#### Records for the task:
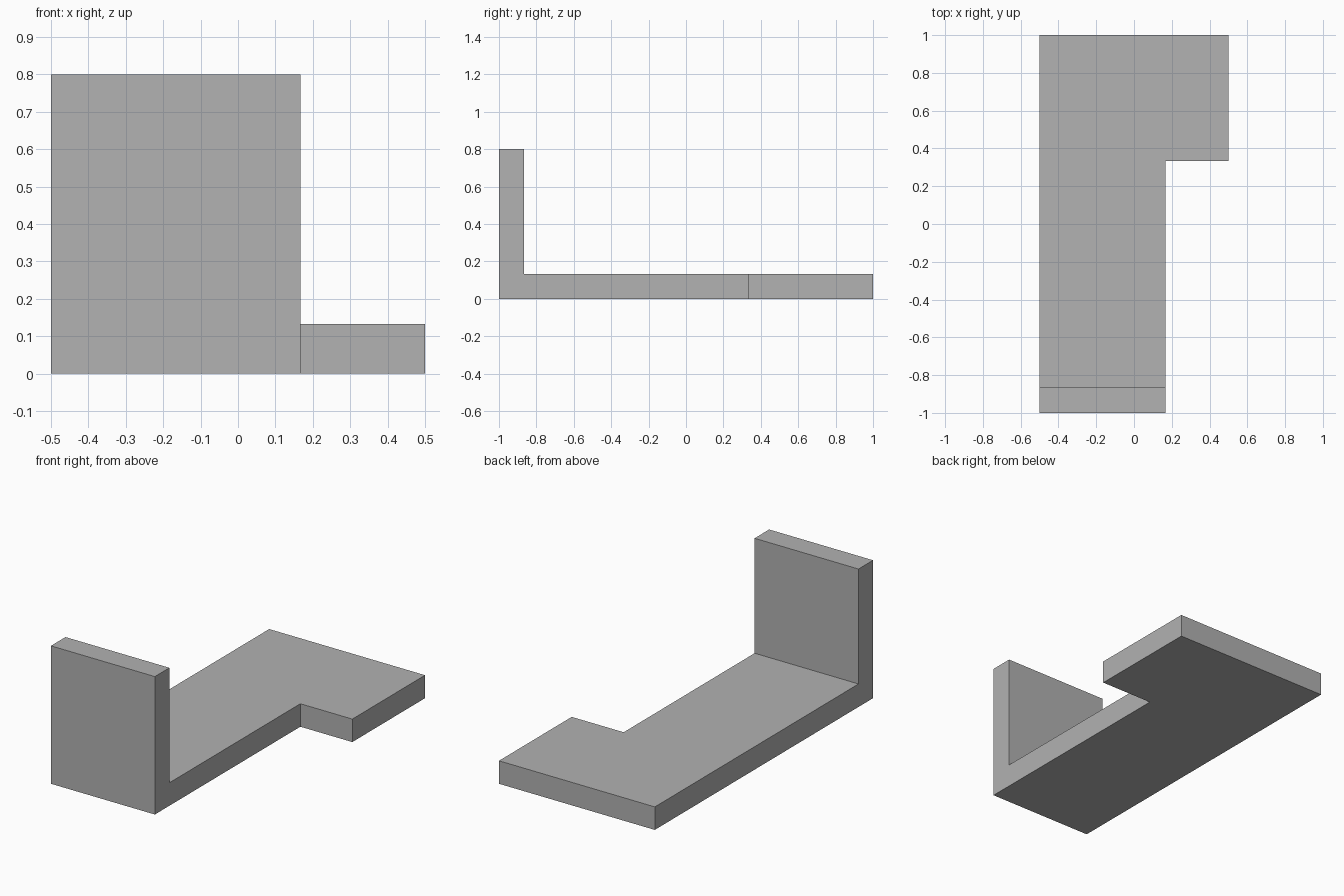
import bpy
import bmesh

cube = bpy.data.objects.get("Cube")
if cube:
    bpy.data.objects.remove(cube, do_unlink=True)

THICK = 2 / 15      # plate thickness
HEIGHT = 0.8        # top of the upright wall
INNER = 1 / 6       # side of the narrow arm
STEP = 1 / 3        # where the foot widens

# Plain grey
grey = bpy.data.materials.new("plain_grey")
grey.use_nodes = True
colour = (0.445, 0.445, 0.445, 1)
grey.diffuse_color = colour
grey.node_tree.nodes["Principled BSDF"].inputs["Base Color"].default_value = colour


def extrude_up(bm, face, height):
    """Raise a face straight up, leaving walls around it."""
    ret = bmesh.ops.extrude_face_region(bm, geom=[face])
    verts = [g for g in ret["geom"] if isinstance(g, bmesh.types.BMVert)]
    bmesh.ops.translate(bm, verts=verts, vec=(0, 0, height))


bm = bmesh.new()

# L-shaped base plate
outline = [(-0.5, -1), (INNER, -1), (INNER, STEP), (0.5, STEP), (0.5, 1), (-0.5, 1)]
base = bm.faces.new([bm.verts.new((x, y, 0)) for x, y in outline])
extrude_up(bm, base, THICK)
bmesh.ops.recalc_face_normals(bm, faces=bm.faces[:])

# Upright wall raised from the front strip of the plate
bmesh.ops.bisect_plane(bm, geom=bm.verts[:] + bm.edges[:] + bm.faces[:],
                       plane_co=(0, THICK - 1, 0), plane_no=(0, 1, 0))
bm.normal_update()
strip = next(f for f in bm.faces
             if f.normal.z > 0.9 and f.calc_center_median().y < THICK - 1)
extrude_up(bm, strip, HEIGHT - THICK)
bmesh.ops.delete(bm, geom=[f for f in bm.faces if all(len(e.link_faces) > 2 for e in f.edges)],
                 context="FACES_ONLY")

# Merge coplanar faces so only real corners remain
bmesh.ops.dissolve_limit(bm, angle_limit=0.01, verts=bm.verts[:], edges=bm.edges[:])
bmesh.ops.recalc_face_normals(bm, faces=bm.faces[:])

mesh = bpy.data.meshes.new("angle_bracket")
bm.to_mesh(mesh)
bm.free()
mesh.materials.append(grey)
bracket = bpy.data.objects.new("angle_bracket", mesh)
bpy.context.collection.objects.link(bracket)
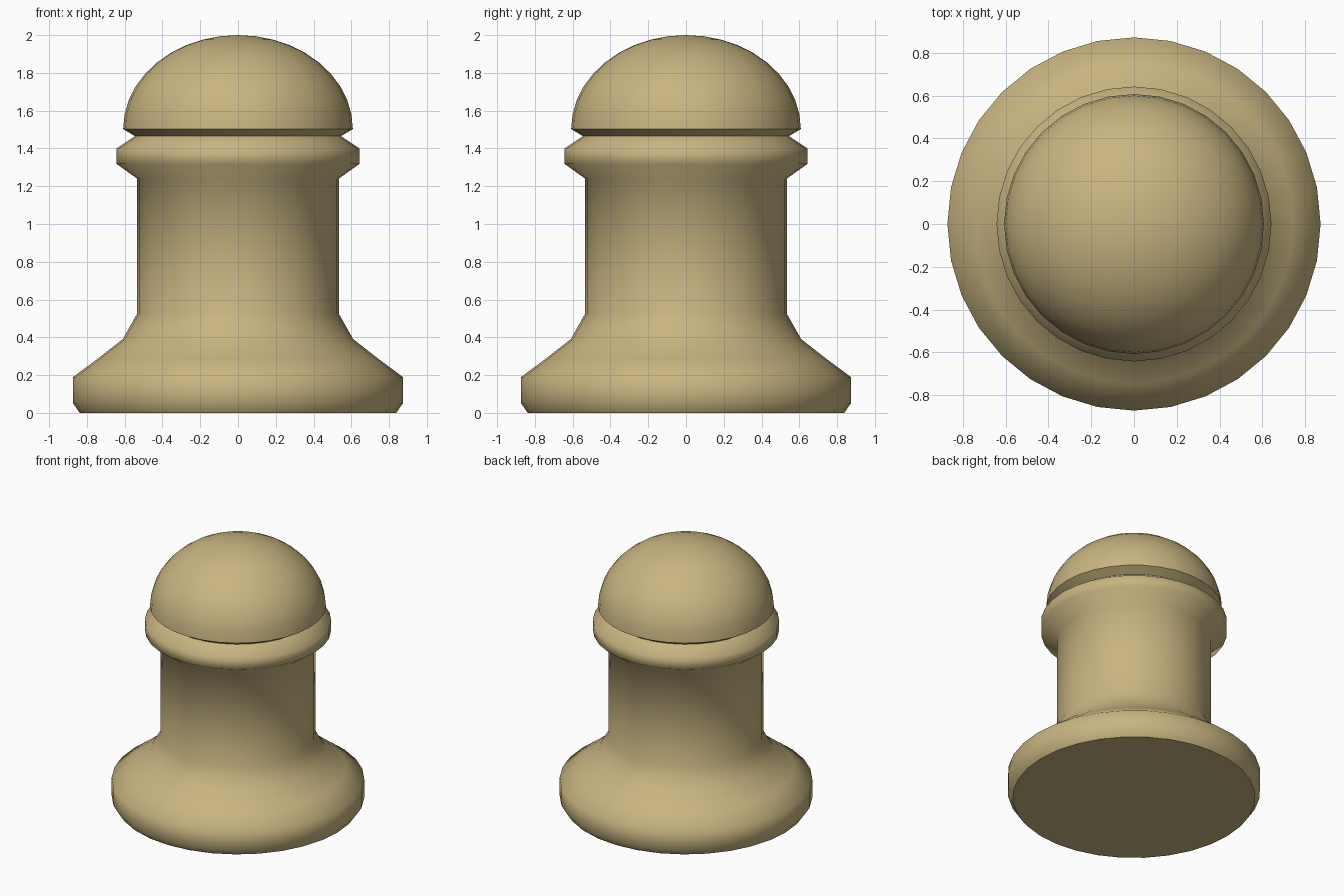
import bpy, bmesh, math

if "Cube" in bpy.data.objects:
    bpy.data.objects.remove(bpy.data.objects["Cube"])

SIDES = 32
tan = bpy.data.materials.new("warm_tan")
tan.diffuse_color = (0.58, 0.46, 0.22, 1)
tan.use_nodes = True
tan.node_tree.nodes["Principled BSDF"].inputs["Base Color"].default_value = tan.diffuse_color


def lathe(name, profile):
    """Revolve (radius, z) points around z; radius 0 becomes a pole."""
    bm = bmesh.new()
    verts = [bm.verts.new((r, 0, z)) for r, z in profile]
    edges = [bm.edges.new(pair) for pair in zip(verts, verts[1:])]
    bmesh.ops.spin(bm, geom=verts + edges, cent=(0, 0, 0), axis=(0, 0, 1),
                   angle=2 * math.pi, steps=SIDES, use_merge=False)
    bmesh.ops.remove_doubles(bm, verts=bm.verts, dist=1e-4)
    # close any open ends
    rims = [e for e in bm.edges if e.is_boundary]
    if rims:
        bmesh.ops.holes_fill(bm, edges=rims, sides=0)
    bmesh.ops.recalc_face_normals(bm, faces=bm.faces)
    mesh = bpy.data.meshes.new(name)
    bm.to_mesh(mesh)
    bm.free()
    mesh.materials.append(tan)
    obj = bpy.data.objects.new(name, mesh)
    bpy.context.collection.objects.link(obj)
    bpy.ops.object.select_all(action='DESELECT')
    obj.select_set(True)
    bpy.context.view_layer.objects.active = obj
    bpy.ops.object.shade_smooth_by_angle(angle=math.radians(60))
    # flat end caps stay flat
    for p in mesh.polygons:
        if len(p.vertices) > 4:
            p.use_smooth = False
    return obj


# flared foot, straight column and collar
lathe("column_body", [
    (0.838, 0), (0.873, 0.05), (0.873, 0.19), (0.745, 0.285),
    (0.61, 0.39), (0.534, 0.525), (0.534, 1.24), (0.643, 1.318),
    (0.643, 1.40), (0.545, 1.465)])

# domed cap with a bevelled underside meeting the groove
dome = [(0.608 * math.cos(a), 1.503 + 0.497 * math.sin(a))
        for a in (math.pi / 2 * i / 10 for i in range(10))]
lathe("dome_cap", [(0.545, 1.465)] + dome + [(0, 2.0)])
* * *
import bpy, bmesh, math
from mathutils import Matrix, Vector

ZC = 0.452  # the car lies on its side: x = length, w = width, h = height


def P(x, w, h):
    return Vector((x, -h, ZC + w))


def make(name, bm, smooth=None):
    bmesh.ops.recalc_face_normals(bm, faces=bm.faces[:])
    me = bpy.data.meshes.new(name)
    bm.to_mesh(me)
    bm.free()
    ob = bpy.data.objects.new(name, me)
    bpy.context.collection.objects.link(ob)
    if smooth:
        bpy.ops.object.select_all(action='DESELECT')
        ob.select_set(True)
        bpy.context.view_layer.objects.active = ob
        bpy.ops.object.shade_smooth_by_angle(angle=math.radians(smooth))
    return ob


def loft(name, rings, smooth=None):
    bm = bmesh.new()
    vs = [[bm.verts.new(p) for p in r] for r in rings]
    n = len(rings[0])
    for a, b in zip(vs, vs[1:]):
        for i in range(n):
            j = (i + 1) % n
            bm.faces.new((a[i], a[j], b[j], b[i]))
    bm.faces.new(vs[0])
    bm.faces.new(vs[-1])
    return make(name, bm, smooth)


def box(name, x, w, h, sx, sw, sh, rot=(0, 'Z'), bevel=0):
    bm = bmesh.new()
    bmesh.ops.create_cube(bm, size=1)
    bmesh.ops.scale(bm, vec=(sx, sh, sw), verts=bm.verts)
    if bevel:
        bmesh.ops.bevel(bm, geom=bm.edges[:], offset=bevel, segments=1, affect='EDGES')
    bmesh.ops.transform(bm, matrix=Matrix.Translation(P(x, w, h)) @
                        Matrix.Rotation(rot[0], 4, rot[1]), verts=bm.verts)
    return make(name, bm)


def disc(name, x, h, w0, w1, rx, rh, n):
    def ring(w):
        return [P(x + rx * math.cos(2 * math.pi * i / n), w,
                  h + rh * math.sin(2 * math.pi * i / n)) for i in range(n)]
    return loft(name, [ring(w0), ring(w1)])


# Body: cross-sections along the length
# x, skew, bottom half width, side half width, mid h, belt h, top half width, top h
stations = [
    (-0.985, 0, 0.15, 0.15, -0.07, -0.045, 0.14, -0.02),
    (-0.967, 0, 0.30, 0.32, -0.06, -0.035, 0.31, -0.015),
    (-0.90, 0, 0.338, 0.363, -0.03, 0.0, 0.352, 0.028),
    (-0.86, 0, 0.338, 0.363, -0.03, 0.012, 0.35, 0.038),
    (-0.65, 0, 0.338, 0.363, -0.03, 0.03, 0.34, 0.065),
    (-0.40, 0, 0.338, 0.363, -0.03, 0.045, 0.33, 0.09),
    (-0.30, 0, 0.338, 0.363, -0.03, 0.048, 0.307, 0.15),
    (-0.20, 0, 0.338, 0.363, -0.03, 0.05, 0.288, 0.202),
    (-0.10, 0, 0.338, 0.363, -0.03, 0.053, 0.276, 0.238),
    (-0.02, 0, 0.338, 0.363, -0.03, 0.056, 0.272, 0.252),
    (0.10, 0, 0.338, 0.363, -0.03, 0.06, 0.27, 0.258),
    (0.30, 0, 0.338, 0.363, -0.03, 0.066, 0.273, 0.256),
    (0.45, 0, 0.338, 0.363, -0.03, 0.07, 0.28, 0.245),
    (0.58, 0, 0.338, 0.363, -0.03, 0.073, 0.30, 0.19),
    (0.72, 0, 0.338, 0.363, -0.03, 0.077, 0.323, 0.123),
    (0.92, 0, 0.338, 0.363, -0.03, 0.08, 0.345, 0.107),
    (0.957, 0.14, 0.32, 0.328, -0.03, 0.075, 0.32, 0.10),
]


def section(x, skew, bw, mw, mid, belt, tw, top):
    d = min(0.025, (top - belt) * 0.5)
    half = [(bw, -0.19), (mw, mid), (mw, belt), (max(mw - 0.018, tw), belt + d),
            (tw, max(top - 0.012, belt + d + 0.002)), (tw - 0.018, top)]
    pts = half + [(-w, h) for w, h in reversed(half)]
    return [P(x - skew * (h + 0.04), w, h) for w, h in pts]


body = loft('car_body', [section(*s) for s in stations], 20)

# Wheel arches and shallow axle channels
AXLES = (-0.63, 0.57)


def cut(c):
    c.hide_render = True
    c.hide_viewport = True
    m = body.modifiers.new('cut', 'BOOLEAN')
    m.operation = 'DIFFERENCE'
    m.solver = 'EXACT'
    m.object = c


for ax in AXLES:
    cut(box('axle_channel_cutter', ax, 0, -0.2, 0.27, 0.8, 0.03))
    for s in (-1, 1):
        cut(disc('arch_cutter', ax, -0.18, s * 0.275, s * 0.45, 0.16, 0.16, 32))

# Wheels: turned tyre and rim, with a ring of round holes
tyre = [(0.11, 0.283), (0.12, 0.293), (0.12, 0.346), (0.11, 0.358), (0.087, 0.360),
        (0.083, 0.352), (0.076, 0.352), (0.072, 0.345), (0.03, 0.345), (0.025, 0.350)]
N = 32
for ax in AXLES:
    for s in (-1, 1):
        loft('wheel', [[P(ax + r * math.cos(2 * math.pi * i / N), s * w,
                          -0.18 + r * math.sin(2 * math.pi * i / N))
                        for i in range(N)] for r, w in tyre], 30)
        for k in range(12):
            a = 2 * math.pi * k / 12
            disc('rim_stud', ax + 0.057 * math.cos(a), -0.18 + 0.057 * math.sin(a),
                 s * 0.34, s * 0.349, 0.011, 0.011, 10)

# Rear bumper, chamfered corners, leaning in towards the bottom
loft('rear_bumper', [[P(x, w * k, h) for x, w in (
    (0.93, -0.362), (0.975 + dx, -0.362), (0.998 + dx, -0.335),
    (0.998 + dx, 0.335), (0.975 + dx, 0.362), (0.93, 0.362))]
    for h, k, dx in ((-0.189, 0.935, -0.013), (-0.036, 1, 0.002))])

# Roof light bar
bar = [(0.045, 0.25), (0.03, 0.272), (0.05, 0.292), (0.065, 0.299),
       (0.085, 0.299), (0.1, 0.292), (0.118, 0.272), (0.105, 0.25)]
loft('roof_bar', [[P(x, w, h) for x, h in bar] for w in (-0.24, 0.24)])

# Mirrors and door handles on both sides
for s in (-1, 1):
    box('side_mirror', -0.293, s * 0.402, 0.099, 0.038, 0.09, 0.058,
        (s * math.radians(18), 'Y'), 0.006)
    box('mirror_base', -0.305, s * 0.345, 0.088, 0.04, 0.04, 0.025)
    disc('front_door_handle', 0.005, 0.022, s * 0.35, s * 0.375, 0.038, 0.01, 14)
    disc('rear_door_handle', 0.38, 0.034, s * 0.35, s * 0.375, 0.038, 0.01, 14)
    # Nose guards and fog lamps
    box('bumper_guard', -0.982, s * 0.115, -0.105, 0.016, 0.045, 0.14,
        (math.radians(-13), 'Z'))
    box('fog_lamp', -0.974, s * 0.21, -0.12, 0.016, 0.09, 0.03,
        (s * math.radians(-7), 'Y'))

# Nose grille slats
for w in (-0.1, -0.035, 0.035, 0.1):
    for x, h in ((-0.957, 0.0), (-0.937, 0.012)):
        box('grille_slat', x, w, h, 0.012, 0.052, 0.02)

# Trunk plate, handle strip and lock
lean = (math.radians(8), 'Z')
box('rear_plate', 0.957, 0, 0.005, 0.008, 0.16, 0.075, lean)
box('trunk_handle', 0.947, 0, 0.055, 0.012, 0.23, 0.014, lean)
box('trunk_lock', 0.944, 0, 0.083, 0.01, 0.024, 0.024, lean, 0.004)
--
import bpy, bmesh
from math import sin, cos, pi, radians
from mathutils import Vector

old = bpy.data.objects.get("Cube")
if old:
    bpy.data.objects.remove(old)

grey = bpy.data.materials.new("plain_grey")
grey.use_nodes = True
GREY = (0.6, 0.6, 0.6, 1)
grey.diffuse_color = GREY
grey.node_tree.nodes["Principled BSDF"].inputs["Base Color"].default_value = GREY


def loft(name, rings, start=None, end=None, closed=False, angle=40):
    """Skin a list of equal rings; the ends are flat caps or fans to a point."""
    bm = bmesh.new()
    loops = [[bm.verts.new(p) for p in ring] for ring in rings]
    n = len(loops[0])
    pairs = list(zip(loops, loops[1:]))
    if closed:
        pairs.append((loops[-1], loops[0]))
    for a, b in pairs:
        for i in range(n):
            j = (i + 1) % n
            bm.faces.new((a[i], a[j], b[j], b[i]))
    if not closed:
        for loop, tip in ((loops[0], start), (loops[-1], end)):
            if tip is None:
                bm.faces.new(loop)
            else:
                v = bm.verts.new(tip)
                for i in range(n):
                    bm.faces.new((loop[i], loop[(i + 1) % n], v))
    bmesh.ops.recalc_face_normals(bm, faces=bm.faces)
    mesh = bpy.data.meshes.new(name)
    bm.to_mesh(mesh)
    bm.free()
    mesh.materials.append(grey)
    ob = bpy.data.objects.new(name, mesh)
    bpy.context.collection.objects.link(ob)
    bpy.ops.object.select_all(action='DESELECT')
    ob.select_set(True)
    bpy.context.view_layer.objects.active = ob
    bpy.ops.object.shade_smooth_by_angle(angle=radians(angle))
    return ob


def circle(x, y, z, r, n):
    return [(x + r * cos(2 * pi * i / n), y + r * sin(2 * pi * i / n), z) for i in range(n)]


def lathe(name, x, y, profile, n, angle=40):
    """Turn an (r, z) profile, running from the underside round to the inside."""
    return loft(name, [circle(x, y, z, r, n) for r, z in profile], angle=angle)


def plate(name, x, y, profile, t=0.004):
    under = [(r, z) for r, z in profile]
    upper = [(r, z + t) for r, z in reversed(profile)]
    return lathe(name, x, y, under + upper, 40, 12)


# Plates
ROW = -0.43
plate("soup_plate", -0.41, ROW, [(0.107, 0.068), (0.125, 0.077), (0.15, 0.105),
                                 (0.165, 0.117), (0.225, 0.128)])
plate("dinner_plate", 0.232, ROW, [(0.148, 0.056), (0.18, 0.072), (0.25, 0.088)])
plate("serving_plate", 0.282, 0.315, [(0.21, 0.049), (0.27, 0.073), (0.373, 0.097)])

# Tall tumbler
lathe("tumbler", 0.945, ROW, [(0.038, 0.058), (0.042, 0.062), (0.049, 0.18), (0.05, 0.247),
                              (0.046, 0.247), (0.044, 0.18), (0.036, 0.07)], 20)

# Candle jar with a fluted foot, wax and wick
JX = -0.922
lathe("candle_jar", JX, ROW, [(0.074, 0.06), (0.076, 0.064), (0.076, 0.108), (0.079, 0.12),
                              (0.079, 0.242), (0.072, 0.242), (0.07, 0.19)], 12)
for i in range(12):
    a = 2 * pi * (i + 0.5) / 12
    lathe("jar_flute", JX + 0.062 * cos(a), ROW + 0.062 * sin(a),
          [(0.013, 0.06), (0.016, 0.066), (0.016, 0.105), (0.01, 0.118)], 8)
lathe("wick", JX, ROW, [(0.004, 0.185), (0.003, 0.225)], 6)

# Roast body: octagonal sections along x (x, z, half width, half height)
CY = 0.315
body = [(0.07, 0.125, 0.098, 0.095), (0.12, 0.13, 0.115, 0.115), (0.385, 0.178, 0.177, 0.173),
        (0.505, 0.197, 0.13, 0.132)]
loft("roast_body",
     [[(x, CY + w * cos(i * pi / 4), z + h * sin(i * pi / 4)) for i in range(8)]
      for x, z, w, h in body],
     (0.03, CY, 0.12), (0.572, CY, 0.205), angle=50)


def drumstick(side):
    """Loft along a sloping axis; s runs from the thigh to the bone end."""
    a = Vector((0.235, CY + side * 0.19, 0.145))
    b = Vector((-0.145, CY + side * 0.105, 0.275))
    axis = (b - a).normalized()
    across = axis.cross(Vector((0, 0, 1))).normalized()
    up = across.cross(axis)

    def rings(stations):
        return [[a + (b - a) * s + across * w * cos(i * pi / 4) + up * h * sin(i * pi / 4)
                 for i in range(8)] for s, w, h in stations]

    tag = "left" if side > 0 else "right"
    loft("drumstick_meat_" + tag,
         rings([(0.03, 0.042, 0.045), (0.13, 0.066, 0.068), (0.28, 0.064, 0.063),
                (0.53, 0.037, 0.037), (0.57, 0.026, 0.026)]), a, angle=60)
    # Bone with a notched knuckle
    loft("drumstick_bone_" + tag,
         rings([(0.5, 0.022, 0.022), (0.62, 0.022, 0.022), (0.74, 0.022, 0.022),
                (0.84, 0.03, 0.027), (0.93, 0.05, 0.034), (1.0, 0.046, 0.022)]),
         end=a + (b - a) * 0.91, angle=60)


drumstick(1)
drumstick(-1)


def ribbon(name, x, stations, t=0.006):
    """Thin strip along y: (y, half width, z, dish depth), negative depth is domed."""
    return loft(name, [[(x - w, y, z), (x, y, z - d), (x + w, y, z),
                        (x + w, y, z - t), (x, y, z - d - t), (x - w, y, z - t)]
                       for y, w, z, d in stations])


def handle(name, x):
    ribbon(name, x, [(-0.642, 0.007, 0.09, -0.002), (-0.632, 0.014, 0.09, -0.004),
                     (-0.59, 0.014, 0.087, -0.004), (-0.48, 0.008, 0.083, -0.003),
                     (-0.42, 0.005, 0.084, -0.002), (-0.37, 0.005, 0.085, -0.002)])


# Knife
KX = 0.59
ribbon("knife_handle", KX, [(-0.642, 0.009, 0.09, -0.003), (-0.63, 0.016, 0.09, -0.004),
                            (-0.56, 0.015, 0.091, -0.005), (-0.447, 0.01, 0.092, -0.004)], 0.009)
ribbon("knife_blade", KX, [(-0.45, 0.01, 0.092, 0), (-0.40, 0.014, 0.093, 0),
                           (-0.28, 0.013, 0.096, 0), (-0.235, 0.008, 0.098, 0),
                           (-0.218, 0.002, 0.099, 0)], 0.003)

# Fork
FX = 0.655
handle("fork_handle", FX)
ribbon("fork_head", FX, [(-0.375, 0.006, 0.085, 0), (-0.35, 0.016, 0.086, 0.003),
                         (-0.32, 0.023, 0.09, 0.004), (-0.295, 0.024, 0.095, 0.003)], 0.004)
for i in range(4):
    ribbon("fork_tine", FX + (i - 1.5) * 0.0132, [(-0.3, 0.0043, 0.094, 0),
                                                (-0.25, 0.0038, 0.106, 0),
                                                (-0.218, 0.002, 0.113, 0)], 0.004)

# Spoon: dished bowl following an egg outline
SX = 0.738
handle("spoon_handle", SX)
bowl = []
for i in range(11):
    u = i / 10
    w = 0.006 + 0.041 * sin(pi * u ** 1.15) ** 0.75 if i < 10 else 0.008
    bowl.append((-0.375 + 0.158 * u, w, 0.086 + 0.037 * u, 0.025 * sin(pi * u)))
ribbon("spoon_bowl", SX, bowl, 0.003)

#### What the exercise asks:
Find each line of the data above that holds the word "ribbon", then copy it.

#### Response to this exercise:
def ribbon(name, x, stations, t=0.006):
    ribbon(name, x, [(-0.642, 0.007, 0.09, -0.002), (-0.632, 0.014, 0.09, -0.004),
ribbon("knife_handle", KX, [(-0.642, 0.009, 0.09, -0.003), (-0.63, 0.016, 0.09, -0.004),
ribbon("knife_blade", KX, [(-0.45, 0.01, 0.092, 0), (-0.40, 0.014, 0.093, 0),
ribbon("fork_head", FX, [(-0.375, 0.006, 0.085, 0), (-0.35, 0.016, 0.086, 0.003),
    ribbon("fork_tine", FX + (i - 1.5) * 0.0132, [(-0.3, 0.0043, 0.094, 0),
ribbon("spoon_bowl", SX, bowl, 0.003)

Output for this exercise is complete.